The top three security concerns we found among IoT adopters are: creating strong user authentications (43 percent), tracking and managing each IoT device (38 percent) and securing endpoints for each IoT device (38 percent).
According to the report, the cost of a data breach averages between US$4 million and US$8 million, but a big data breach could get companies in serious trouble in the current environment with regulators actively looking to prove to society that companies will be forced to toe the line with it comes to data privacy and security.
“Endpoints can be quite vulnerable and organizations should not overlook this potential weakness. We need more IoT platforms that do a good job of IoT endpoint device management,” said IDC’s ANZ Practice Research Manager Monica Collier recently.

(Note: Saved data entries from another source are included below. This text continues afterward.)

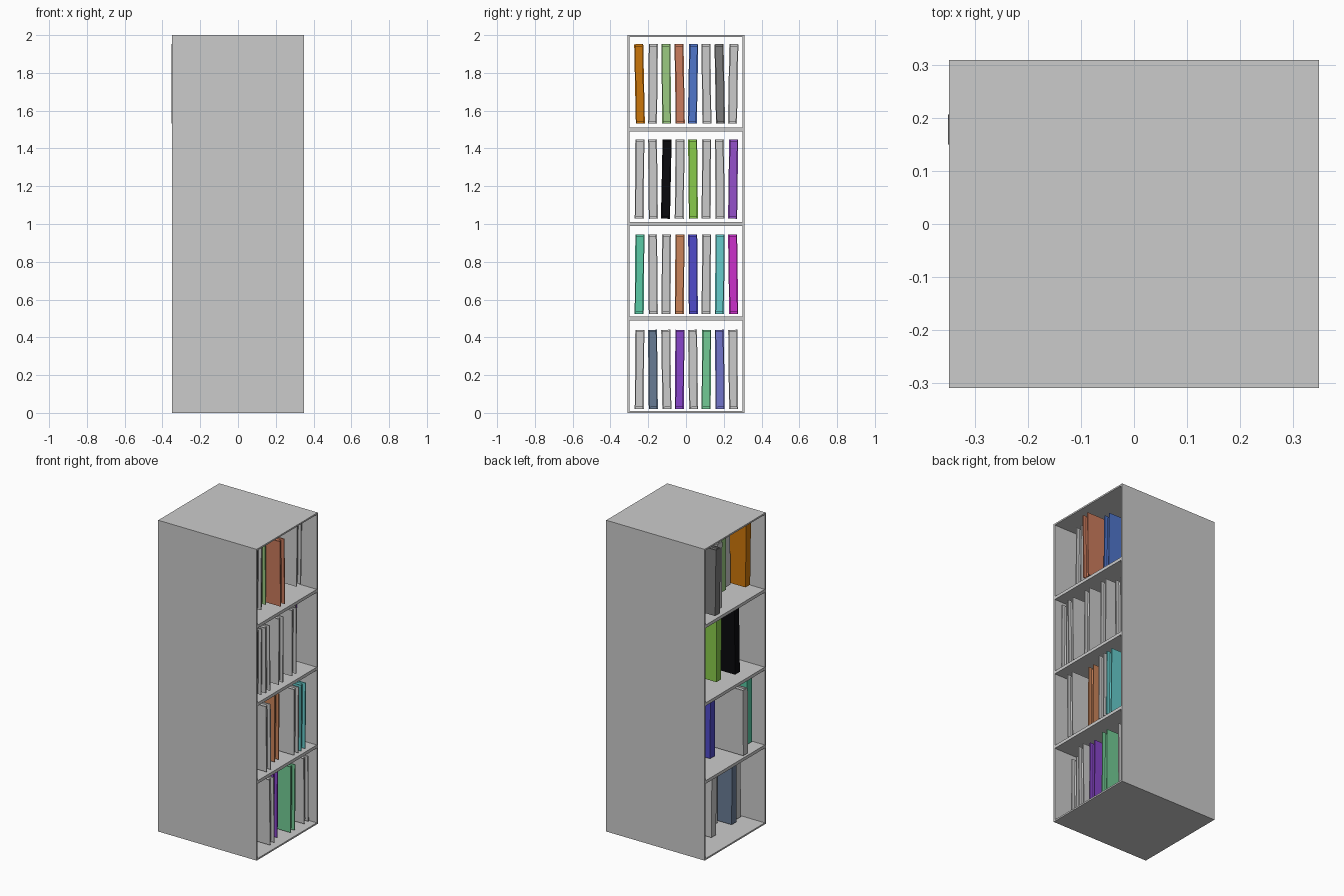
import bpy, bmesh, math
from mathutils import Matrix, Vector

if "Cube" in bpy.data.objects:
    bpy.data.objects.remove(bpy.data.objects["Cube"])


def add_box(bm, size, loc):
    m = Matrix.Translation(Vector(loc)) @ Matrix.Diagonal((*size, 1.0))
    bmesh.ops.create_cube(bm, size=1.0, matrix=m)


def make_object(name, boxes, loc=(0, 0, 0), tilt=0.0, color=None):
    bm = bmesh.new()
    for size, pos in boxes:
        add_box(bm, size, pos)
    mesh = bpy.data.meshes.new(name)
    bm.to_mesh(mesh)
    bm.free()
    ob = bpy.data.objects.new(name, mesh)
    bpy.context.collection.objects.link(ob)
    ob.location = loc
    ob.rotation_euler.x = tilt
    if color:
        mat = bpy.data.materials.new(name + "_colour")
        mat.diffuse_color = (*color, 1.0)
        mat.use_nodes = True
        mat.node_tree.nodes["Principled BSDF"].inputs["Base Color"].default_value = mat.diffuse_color
        mesh.materials.append(mat)
    return ob


# Case: open on both x sides
DX, DY, H, T = 0.70, 0.62, 2.0, 0.01
for s, name in ((-1, "front_panel"), (1, "back_panel")):
    make_object(name, [((DX, T, H), (0, s * (DY - T) / 2, H / 2))])
make_object("top_panel", [((DX, DY - 2 * T, T), (0, 0, H - T / 2))])
make_object("bottom_panel", [((DX, DY - 2 * T, T), (0, 0, T / 2))])
for i in (1, 2, 3):
    make_object(f"shelf_{i}", [((DX, DY - 2 * T, 0.02), (0, 0, 0.5 * i))])

# Book: spine on -x, two cover boards, slightly recessed page block
W, BH, D, C = 0.048, 0.42, 0.45, 0.007
BOOK = [
    ((C, W, BH), (-D / 2 + C / 2, 0, 0)),
    ((D - C, C, BH), (C / 2, -(W - C) / 2, 0)),
    ((D - C, C, BH), (C / 2, (W - C) / 2, 0)),
    ((D - C - 0.02, W - 2 * C, BH - 0.02), (C / 2 - 0.01, 0, 0)),
]

G = None
# Per row, bottom to top: (depth offset, tilt in degrees, colour)
ROWS = [
    [(.025, .4, G), (.005, -.6, (.14, .2, .3)), (.09, -.8, G), (.065, .4, (.25, .06, .6)),
     (0, -.8, G), (.09, .4, (.17, .6, .3)), (0, -.6, (.17, .18, .6)), (.085, -.6, G)],
    [(-.055, .5, (.1, .6, .38)), (.115, -.6, G), (-.125, .4, G), (.075, .5, (.6, .23, .1)),
     (.01, -.5, (.08, .07, .6)), (.115, .4, G), (.115, .5, (.13, .6, .6)), (0, -.8, (.6, .03, .6))],
    [(.1, .4, G), (.11, -.7, G), (-.065, 1.2, (.003, .003, .004)), (.105, .6, G),
     (-.035, -.6, (.25, .6, .07)), (.1, .4, G), (.045, -.6, G), (0, .8, (.3, .08, .6))],
    [(-.045, -1.2, (.6, .18, .003)), (.05, .7, G), (.03, -.5, (.33, .6, .22)),
     (.115, -.9, (.6, .2, .11)), (.015, 1.0, (.08, .18, .6)), (-.09, -.7, G),
     (-.127, -1.1, (.2, .2, .2)), (.035, 1.0, G)],
]

for r, row in enumerate(ROWS):
    z = 0.23 + 0.504 * r
    for k, (dx, tilt, col) in enumerate(row):
        y = -0.246 + k * 0.0708
        make_object(f"book_{r + 1}_{k + 1}", BOOK, (dx, y, z), -math.radians(tilt), col)
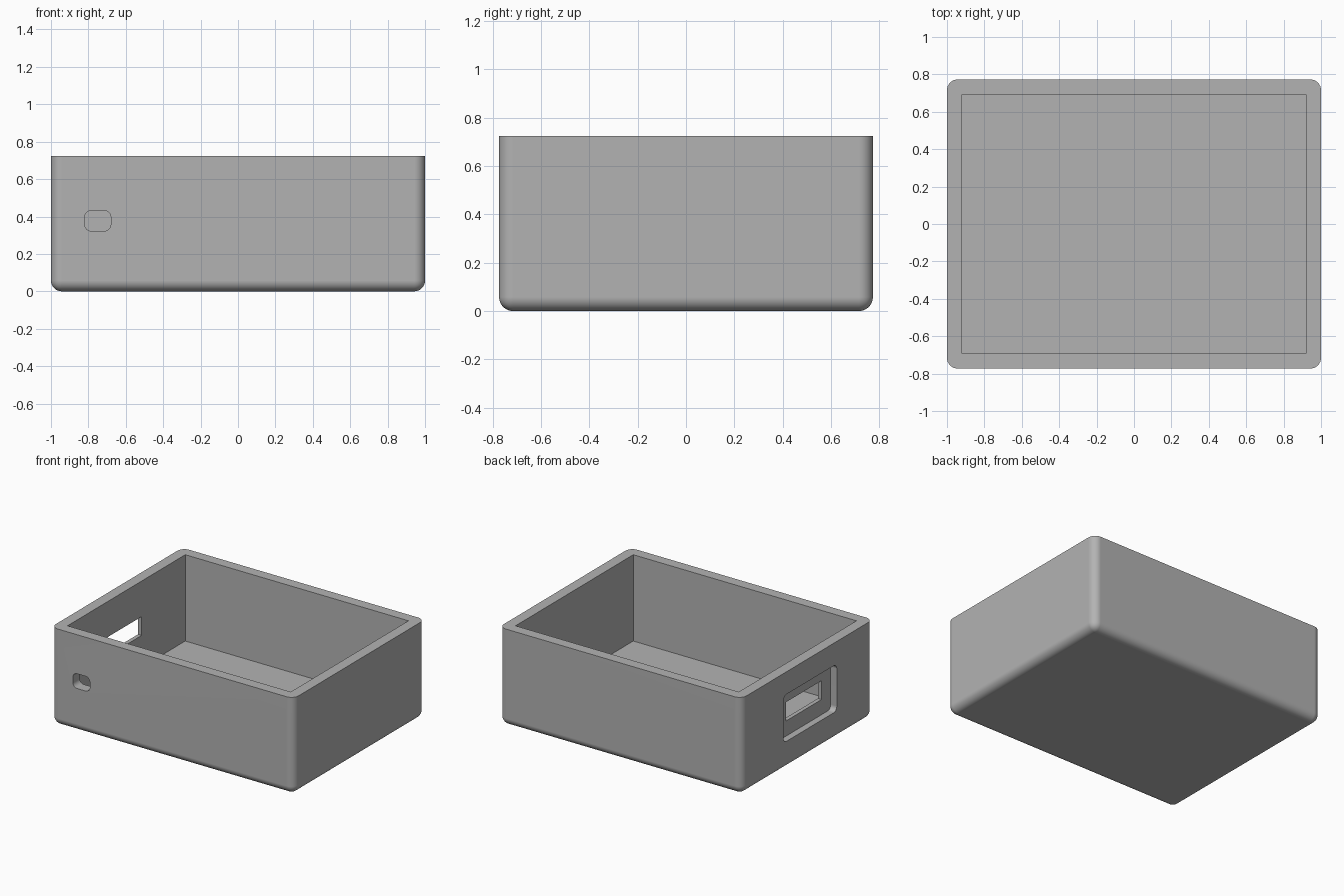
import bpy
import bmesh
import math
from mathutils import Vector

default = bpy.data.objects.get("Cube")
if default:
    bpy.data.objects.remove(default, do_unlink=True)

grey = bpy.data.materials.new("plain grey")
grey.use_nodes = True
colour = (0.45, 0.45, 0.45, 1)
grey.diffuse_color = colour
grey.node_tree.nodes["Principled BSDF"].inputs["Base Color"].default_value = colour


def block(name, low, high, radius=0, rounded=None):
    """Box between two corners; edges accepted by 'rounded' get a radius."""
    low, high = Vector(low), Vector(high)
    bm = bmesh.new()
    bmesh.ops.create_cube(bm, size=1)
    for v in bm.verts:
        v.co = (low + high) / 2 + v.co * (high - low)
    if rounded:
        edges = [e for e in bm.edges if rounded(e)]
        bmesh.ops.bevel(bm, geom=edges, offset=radius, segments=8,
                        profile=0.5, affect='EDGES', clamp_overlap=True)
    mesh = bpy.data.meshes.new(name)
    bm.to_mesh(mesh)
    bm.free()
    mesh.materials.append(grey)
    obj = bpy.data.objects.new(name, mesh)
    bpy.context.collection.objects.link(obj)
    return obj


def along(axis):
    """Picks the edges that run parallel to one axis."""
    return lambda e: abs(e.verts[0].co[axis] - e.verts[1].co[axis]) > 1e-4


W, D, H = 1.0, 0.773, 0.723
WALL = 0.08

# Outer body: rounded uprights and bottom, sharp rim
case = block("open_case", (-W, -D, 0), (W, D, H), 0.058,
             lambda e: min(v.co.z for v in e.verts) < 0.01)

cutters = [
    # Sharp-cornered cavity
    block("cavity_cutter", (WALL - W, WALL - D, WALL), (W - WALL, D - WALL, 1)),
    # Rounded cable port through the front wall
    block("port_cutter", (-0.82, -D - 0.1, 0.322), (-0.68, WALL - D + 0.05, 0.432),
          0.036, along(1)),
    # Shallow rounded recess on the side wall
    block("recess_cutter", (-W - 0.1, -0.347, 0.205), (0.05 - W, 0.28, 0.555),
          0.036, along(0)),
    # Rectangular window through the recess
    block("window_cutter", (-W - 0.1, -0.238, 0.318), (WALL - W + 0.05, 0.18, 0.458)),
]

bpy.context.view_layer.objects.active = case
for cutter in cutters:
    cutter.hide_render = True
    mod = case.modifiers.new("cut", 'BOOLEAN')
    mod.operation = 'DIFFERENCE'
    mod.solver = 'EXACT'
    mod.object = cutter
    bpy.ops.object.modifier_apply(modifier=mod.name)
    bpy.data.objects.remove(cutter, do_unlink=True)

# Smooth roundings, flat walls
bpy.ops.object.select_all(action='DESELECT')
case.select_set(True)
bpy.ops.object.shade_smooth_by_angle(angle=math.radians(30))
weighted = case.modifiers.new("flat_walls", 'WEIGHTED_NORMAL')
weighted.keep_sharp = True
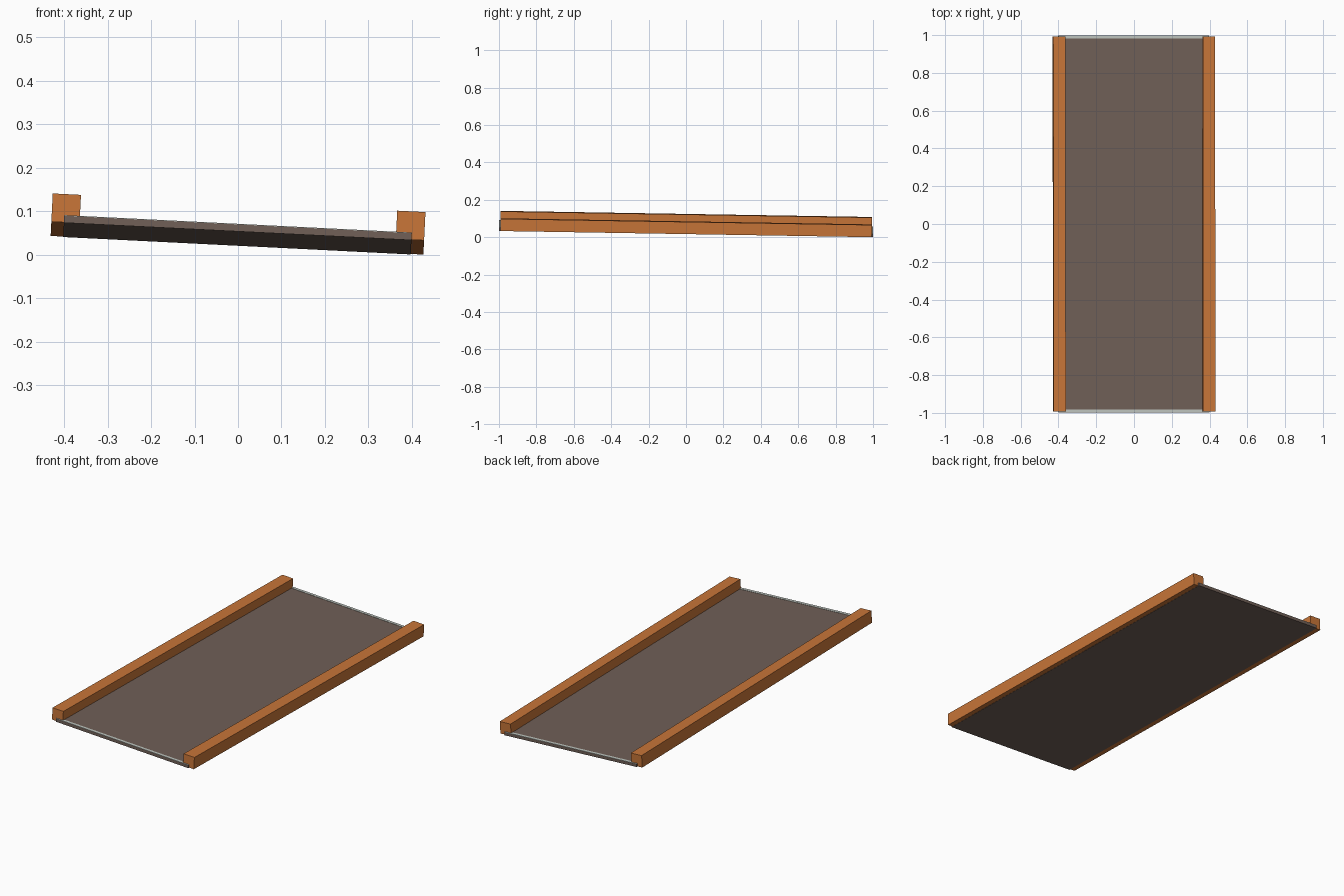
import bpy
import bmesh
from mathutils import Matrix, Vector

cube = bpy.data.objects.get("Cube")
if cube:
    bpy.data.objects.remove(cube, do_unlink=True)


def material(name, color):
    mat = bpy.data.materials.new(name)
    mat.use_nodes = True
    mat.diffuse_color = (*color, 1)
    mat.node_tree.nodes["Principled BSDF"].inputs["Base Color"].default_value = (*color, 1)
    return mat


orange = material("orange wood", (0.58, 0.18, 0.04))
brown = material("grey brown", (0.163, 0.116, 0.095))
pale = material("pale grey", (0.52, 0.56, 0.52))

# The whole tray leans down towards the left and the back
TILT = (Matrix.Translation((-0.0015, 0, 0.038))
        @ Matrix.Rotation(0.05, 4, 'Y') @ Matrix.Rotation(-0.0165, 4, 'X'))


def box(name, low, high, mat):
    low, high = Vector(low), Vector(high)
    bm = bmesh.new()
    bmesh.ops.create_cube(bm, size=1)
    bmesh.ops.scale(bm, vec=high - low, verts=bm.verts)
    bmesh.ops.translate(bm, vec=(low + high) / 2, verts=bm.verts)
    bm.transform(TILT)
    mesh = bpy.data.meshes.new(name)
    bm.to_mesh(mesh)
    bm.free()
    mesh.materials.append(mat)
    obj = bpy.data.objects.new(name, mesh)
    bpy.context.collection.objects.link(obj)


# Floor panel, reaching halfway under both rails and just past their ends
box("floor_panel", (-0.4, -0.999, -0.001), (0.4, 0.999, 0.015), brown)

# Square side rails
box("right_rail", (-0.429, -0.993, 0), (-0.364, 0.993, 0.065), orange)
box("left_rail", (0.364, -0.993, 0), (0.429, 0.993, 0.065), orange)

# Pale strips along the two open ends of the panel
for name, y in (("front_strip", -0.991), ("back_strip", 0.991)):
    box(name, (-0.4, y - 0.008, 0.0145), (0.4, y + 0.008, 0.0165), pale)
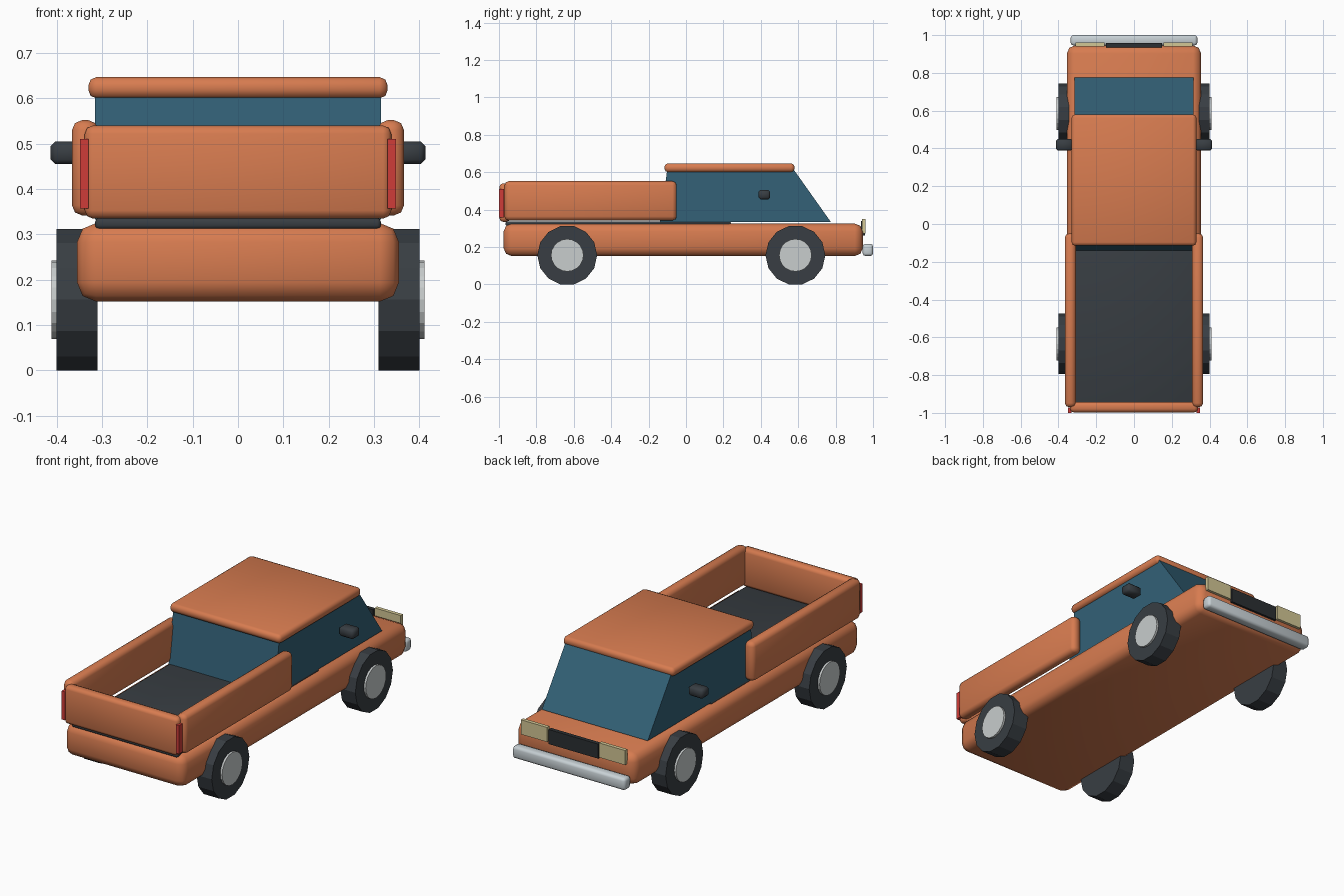
import bpy
import bmesh
import math

if "Cube" in bpy.data.objects:
    bpy.data.objects.remove(bpy.data.objects["Cube"], do_unlink=True)


def material(name, r, g, b):
    m = bpy.data.materials.new(name)
    m.use_nodes = True
    m.diffuse_color = (r, g, b, 1)
    m.node_tree.nodes["Principled BSDF"].inputs["Base Color"].default_value = (r, g, b, 1)
    return m


orange = material("orange_paint", 0.68, 0.2, 0.08)
glass = material("teal_glass", 0.033, 0.12, 0.185)
rubber = material("dark_rubber", 0.04, 0.048, 0.056)
black = material("black_trim", 0.024, 0.028, 0.032)
silver = material("silver_hub", 0.58, 0.61, 0.61)
chrome = material("chrome", 0.58, 0.64, 0.67)
red = material("red_lamp", 0.62, 0.045, 0.04)
cream = material("cream_lamp", 0.65, 0.57, 0.3)


def finish(bm, name, mat, bevel=0, segments=2):
    bmesh.ops.recalc_face_normals(bm, faces=bm.faces)
    if bevel:
        bmesh.ops.bevel(bm, geom=bm.edges[:], offset=bevel, segments=segments,
                        profile=0.5, affect='EDGES', clamp_overlap=True)
    mesh = bpy.data.meshes.new(name)
    bm.to_mesh(mesh)
    bm.free()
    mesh.materials.append(mat)
    ob = bpy.data.objects.new(name, mesh)
    bpy.context.collection.objects.link(ob)
    if bevel:
        bpy.ops.object.select_all(action='DESELECT')
        ob.select_set(True)
        bpy.context.view_layer.objects.active = ob
        bpy.ops.object.shade_smooth_by_angle(angle=math.radians(50))
    return ob


def box(name, mat, xs, ys, zs, bevel=0, segments=2):
    """Box between pairs of limits on each axis."""
    bm = bmesh.new()
    bmesh.ops.create_cube(bm, size=1)
    for v in bm.verts:
        v.co = [(lo + hi) / 2 + c * (hi - lo)
                for c, (lo, hi) in zip(v.co, (xs, ys, zs))]
    return finish(bm, name, mat, bevel, segments)


def disc(name, mat, x0, x1, y, z, radius, sides):
    """Cylinder lying along x, with a vertex at its +y extreme."""
    bm = bmesh.new()
    ring = [bm.verts.new((x0, y + radius * math.cos(a), z + radius * math.sin(a)))
            for a in (math.tau * i / sides for i in range(sides))]
    face = bm.faces.new(ring)
    ext = bmesh.ops.extrude_face_region(bm, geom=[face], use_keep_orig=True)
    for v in ext["geom"]:
        if isinstance(v, bmesh.types.BMVert):
            v.co.x = x1
    return finish(bm, name, mat)


def prism(name, mat, profile, half_width):
    """Side profile of (y, z) points spanned across x."""
    bm = bmesh.new()
    sides = [[bm.verts.new((x, y, z)) for y, z in profile]
             for x in (-half_width, half_width)]
    for s in sides:
        bm.faces.new(s)
    n = len(profile)
    for i in range(n):
        j = (i + 1) % n
        bm.faces.new((sides[0][i], sides[0][j], sides[1][j], sides[1][i]))
    return finish(bm, name, mat)


# Lower body and cabin
box("lower_body", orange, (-0.355, 0.355), (-0.975, 0.945), (0.152, 0.325), 0.042)
prism("cabin_glass", glass, [(-0.14, 0.333), (0.775, 0.333), (0.575, 0.615), (-0.1, 0.615)], 0.315)
box("roof", orange, (-0.33, 0.33), (-0.115, 0.58), (0.6, 0.647), 0.018)

# Cargo bed
box("bed_floor", rubber, (-0.315, 0.315), (-0.965, 0.24), (0.312, 0.336), 0.008)
box("tailgate", orange, (-0.338, 0.338), (-0.997, -0.942), (0.335, 0.54), 0.018)

# Front end
box("front_bumper", chrome, (-0.335, 0.335), (0.945, 1.0), (0.152, 0.217), 0.014)
box("grille", black, (-0.148, 0.148), (0.935, 0.957), (0.262, 0.34))

# Paired parts
for side, s in (("left", 1), ("right", -1)):
    def pair(a, b):
        return tuple(sorted((s * a, s * b)))

    box(side + "_bed_side", orange, pair(0.308, 0.366), (-0.97, -0.05), (0.342, 0.552), 0.022)
    box(side + "_tail_lamp", red, pair(0.33, 0.349), (-1.0, -0.972), (0.357, 0.51))
    box(side + "_headlamp", cream, pair(0.155, 0.31), (0.94, 0.96), (0.272, 0.35))
    box(side + "_mirror", rubber, pair(0.325, 0.413), (0.388, 0.45), (0.455, 0.505), 0.01, 1)
    for end, y in (("front", 0.585), ("rear", -0.635)):
        disc(f"{end}_{side}_tire", rubber, s * 0.31, s * 0.4, y, 0.156, 0.16, 14)
        disc(f"{end}_{side}_hub", silver, s * 0.36, s * 0.411, y, 0.156, 0.087, 20)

# 2 | The skills gap in the IoT solutions market is becoming apparent
There’s no doubt that globally, there’s a shortage of talent that can help companies make sense of technology.
With IoT implementations booming, of course, there’s a shortage of talent that can help companies understand the power of the technology and tap into its full potential.
The IoT report found that 47 percent of executives feel that there are not enough available skilled workers and 38 percent IoT adopters cite complexity/technical challenges to using IoT as a barrier to further their IoT adoption.
The reason IoT implementations need strong teams — preferably with some experience in the technology and also the daily business/industry of the company — is because IoT only produces data.
Without the help of competent staff, companies are often unable to get the most out of their IoT deployments, which will ultimately impact return on investments (ROIs) and the overall growth of the technology.
# 3 | To make the most of IoT, deployments need more sophistication
On one hand, the survey found that 20 percent of IoT decision-makers cite complexity/technical issues as a key hurdle to implementation.
On the other, most agreed that the critical driving factors of IoT in the next two years will be artificial intelligence, edge computing, and 5G, followed by digital twins and blockchain.
The reality is that IoT doesn’t fuel an organization’s growth all by itself. It only provides access to new streams of data, often in real-time, which businesses must use creatively in order to propel themselves forward.
Edge computing, for example, is a significant part of most intelligent IoT deployments today because it allows companies to maximize the power of the local IoT sensor/device and optimize the efficiency of the overall network.
AI and digital twins, on the other hand, feed on the data that IoT sensors and devices transmit, to create intelligent insights that can be used by managers to instantly make better decisions or take the organization in a new direction altogether.
Overall, IoT is bound to continue on its growth trajectory — but market participants need to overcome the challenges discussed thus far in order to avoid obstacles on that path.